Kotaku reports that Booty was responding to employee concerns and asked to address the track record of crunch at Bethesda and ZeniMax during the troubled development and launch of Fallout 76, which allegedly included mandatory overtime and a peer pressure culture that valorized working yourself to the bone.
“Crunch culture is…if you go back 10 years ago, it’s a little unfair to put that on one studio,” said Booty. “It was just part of the industry. I don’t say that to justify it, I’m just saying it was part of the culture of the industry. I literally slept under my desk early in my career. And we looked at that like a badge of honor.”
Booty stressed that crunch is supposed to be a thing of the past, but admitted that it could still be going on without his knowledge. He asked employees to trust in Xbox’s internal reporting processes for anonymous reporting and checks and balances.
While Booty is speaking from experience on crunch culture and not trying to justify things, it comes across as passing the buck. These stories of endemic crunch in the studio aren’t in the distant past, they’re from only four years ago, short enough to still be recent institutional memory. It seems cavalier to dismiss crunch as simply something that happened back in old Bethesda, and not under new, Microsoft-owned Bethesda. IMO, Booty’s words minimize the responsibility Xbox and Microsoft might have in taking an honest look at its in-house studios and their ability to fix things.
But there’s also unresolved business around the allegations of a hellishly sexist work environment in upcoming acquisition Activision Blizzard, where anti-union corporate shitheel Bobby Kotick appears secure on his throne, while Xbox’s Phil Spencer promises to recognize any union formed. The Kotaku report also notes complaints in other Xbox acquisitions such as Undead Labs where a “hands-off” approach by Xbox and MS has “allowed dysfunction to fester” even under new ownership.

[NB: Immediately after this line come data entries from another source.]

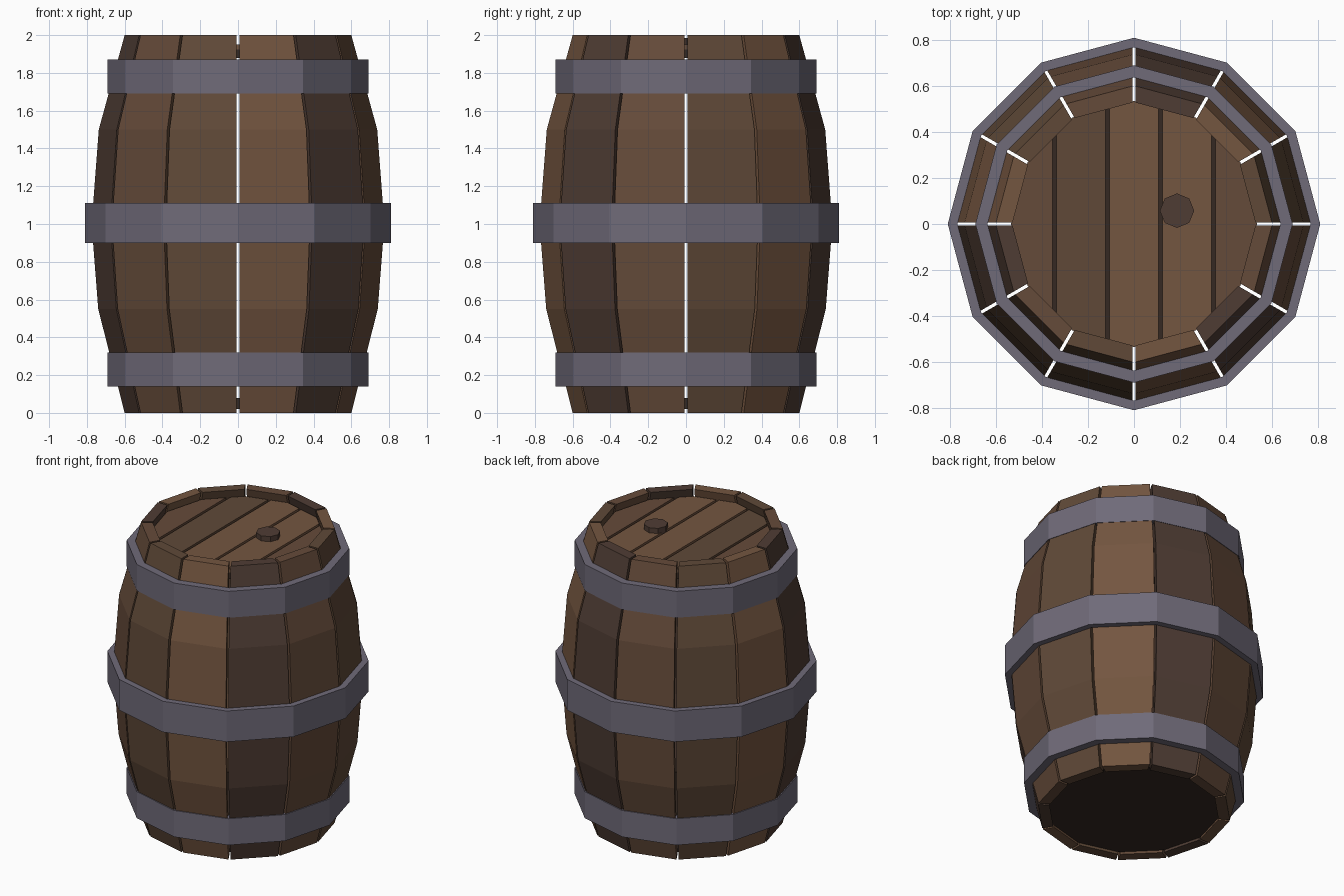
import bpy, bmesh, math
from mathutils import Vector

if "Cube" in bpy.data.objects:
    bpy.data.objects.remove(bpy.data.objects["Cube"])

N = 12
GAP = 0.014


def material(name, rgb):
    m = bpy.data.materials.new(name)
    m.diffuse_color = (*rgb, 1)
    m.use_nodes = True
    m.node_tree.nodes["Principled BSDF"].inputs["Base Color"].default_value = m.diffuse_color
    return m


WOODS = [material("wood_brown", (0.115, 0.066, 0.039)),
         material("wood_light", (0.175, 0.092, 0.051)),
         material("wood_dark", (0.078, 0.046, 0.034)),
         material("wood_warm", (0.130, 0.070, 0.042))]
IRON = material("iron", (0.16, 0.145, 0.19))
SHADOW = material("dark_wood", (0.035, 0.022, 0.016))


def finish(name, bm, mat):
    bmesh.ops.recalc_face_normals(bm, faces=bm.faces)
    me = bpy.data.meshes.new(name)
    bm.to_mesh(me)
    bm.free()
    me.materials.append(mat)
    ob = bpy.data.objects.new(name, me)
    bpy.context.collection.objects.link(ob)
    return ob


def skin(bm, rings, closed=False):
    """Bridge consecutive rings of points with quads; cap or close the ends."""
    vs = [[bm.verts.new(p) for p in r] for r in rings]
    n = len(vs[0])
    pairs = list(zip(vs, vs[1:])) + ([(vs[-1], vs[0])] if closed else [])
    for a, b in pairs:
        for i in range(n):
            j = (i + 1) % n
            bm.faces.new((a[i], a[j], b[j], b[i]))
    if not closed:
        bm.faces.new(vs[0])
        bm.faces.new(vs[-1])


def ring(r, z, n=N, cx=0, cy=0):
    return [Vector((cx + r * math.cos(math.tau * i / n),
                    cy + r * math.sin(math.tau * i / n), z)) for i in range(n)]


def prism(r, z0, z1, **kw):
    bm = bmesh.new()
    skin(bm, [ring(r, z0, **kw), ring(r, z1, **kw)])
    return bm


# Staves: bulging profile, narrow gap between neighbours
PROFILE = [(0.60, 0), (0.74, 0.55), (0.775, 1.0), (0.737, 1.5), (0.60, 2.0)]
THICK = 0.072


def corner(r, k, side, z):
    a = math.tau * k / N
    return Vector((r * math.cos(a) - side * math.sin(a) * GAP / 2,
                   r * math.sin(a) + side * math.cos(a) * GAP / 2, z))


for k in range(N):
    bm = bmesh.new()
    skin(bm, [[corner(r, k, 1, z), corner(r, k + 1, -1, z),
               corner(r - THICK, k + 1, -1, z), corner(r - THICK, k, 1, z)]
              for r, z in PROFILE])
    finish(f"stave_{k + 1}", bm, WOODS[k % 4])

# Iron hoops
for name, z0, z1, ro, ri in (("hoop_bottom", 0.14, 0.32, 0.69, 0.637),
                             ("hoop_middle", 0.90, 1.11, 0.81, 0.768),
                             ("hoop_top", 1.69, 1.87, 0.69, 0.637)):
    bm = bmesh.new()
    skin(bm, [ring(ro, z0), ring(ro, z1), ring(ri, z1), ring(ri, z0)], closed=True)
    finish(name, bm, IRON)

# Bottom disc and the dark disc behind the lid planks
finish("bottom_disc", prism(0.535, 0.02, 0.08), SHADOW)
finish("lid_backing", prism(0.53, 1.88, 1.925), SHADOW)

# Lid planks: slices of one 12-sided disc
EDGES = [-0.6, -0.345, -0.115, 0.115, 0.345, 0.6]
for i, w in enumerate((3, 0, 1, 1, 3)):
    bm = prism(0.535, 1.925, 1.95)
    for x, s in ((EDGES[i] + 0.009, -1), (EDGES[i + 1] - 0.009, 1)):
        bmesh.ops.bisect_plane(bm, geom=bm.verts[:] + bm.edges[:] + bm.faces[:],
                               plane_co=(x, 0, 0), plane_no=(s, 0, 0), clear_outer=True)
        bmesh.ops.holes_fill(bm, edges=[e for e in bm.edges if e.is_boundary])
    finish(f"lid_plank_{i + 1}", bm, WOODS[w])

# Bung plug
finish("bung", prism(0.075, 1.94, 1.985, n=8, cx=0.187, cy=0.058), WOODS[2])
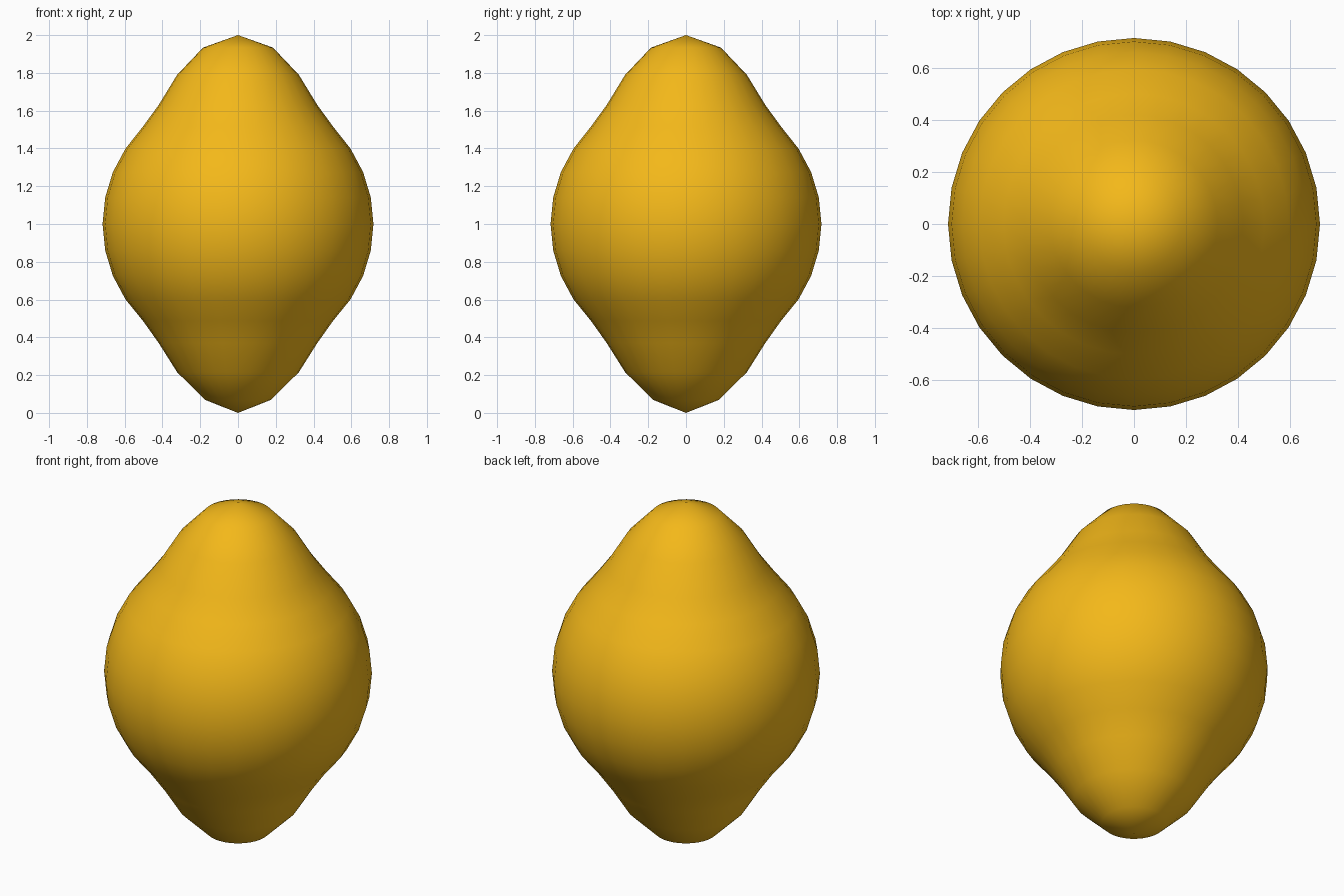
import bpy, bmesh, math

if "Cube" in bpy.data.objects:
    bpy.data.objects.remove(bpy.data.objects["Cube"])

SEGMENTS = 32

# Half-outline (radius, height): round body, pulled out at both tips
body = [(0.717 * math.cos(math.radians(11.25 * k)), 1 + 0.717 * math.sin(math.radians(11.25 * k)))
        for k in range(-3, 4)]
profile = [(0.172, 0.068), (0.322, 0.215), (0.42, 0.37), (0.503, 0.487)] + body + \
          [(0.503, 1.516), (0.42, 1.63), (0.322, 1.79), (0.185, 1.934)]

bm = bmesh.new()
rings = []
for r, z in profile:
    rings.append([bm.verts.new((r * math.cos(2 * math.pi * i / SEGMENTS),
                                r * math.sin(2 * math.pi * i / SEGMENTS), z))
                  for i in range(SEGMENTS)])
bottom = bm.verts.new((0, 0, 0))
top = bm.verts.new((0, 0, 2))

# Side quads and tip fans
for i in range(SEGMENTS):
    j = (i + 1) % SEGMENTS
    for a, b in zip(rings, rings[1:]):
        bm.faces.new((a[i], a[j], b[j], b[i]))
    bm.faces.new((bottom, rings[0][j], rings[0][i]))
    bm.faces.new((top, rings[-1][i], rings[-1][j]))
for f in bm.faces:
    f.smooth = True

mesh = bpy.data.meshes.new("lemon")
bm.to_mesh(mesh)
bm.free()
lemon = bpy.data.objects.new("lemon", mesh)
bpy.context.collection.objects.link(lemon)

# Yellow peel
peel = bpy.data.materials.new("yellow_peel")
peel.diffuse_color = (0.9, 0.48, 0.01, 1)
peel.use_nodes = True
peel.node_tree.nodes["Principled BSDF"].inputs["Base Color"].default_value = peel.diffuse_color
mesh.materials.append(peel)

If Xbox wants to really be about better working culture for its developers and employees, it can’t just sweep away the embarrassments and sins of its acquisitions, it has to acknowledge and make it a point to fix them.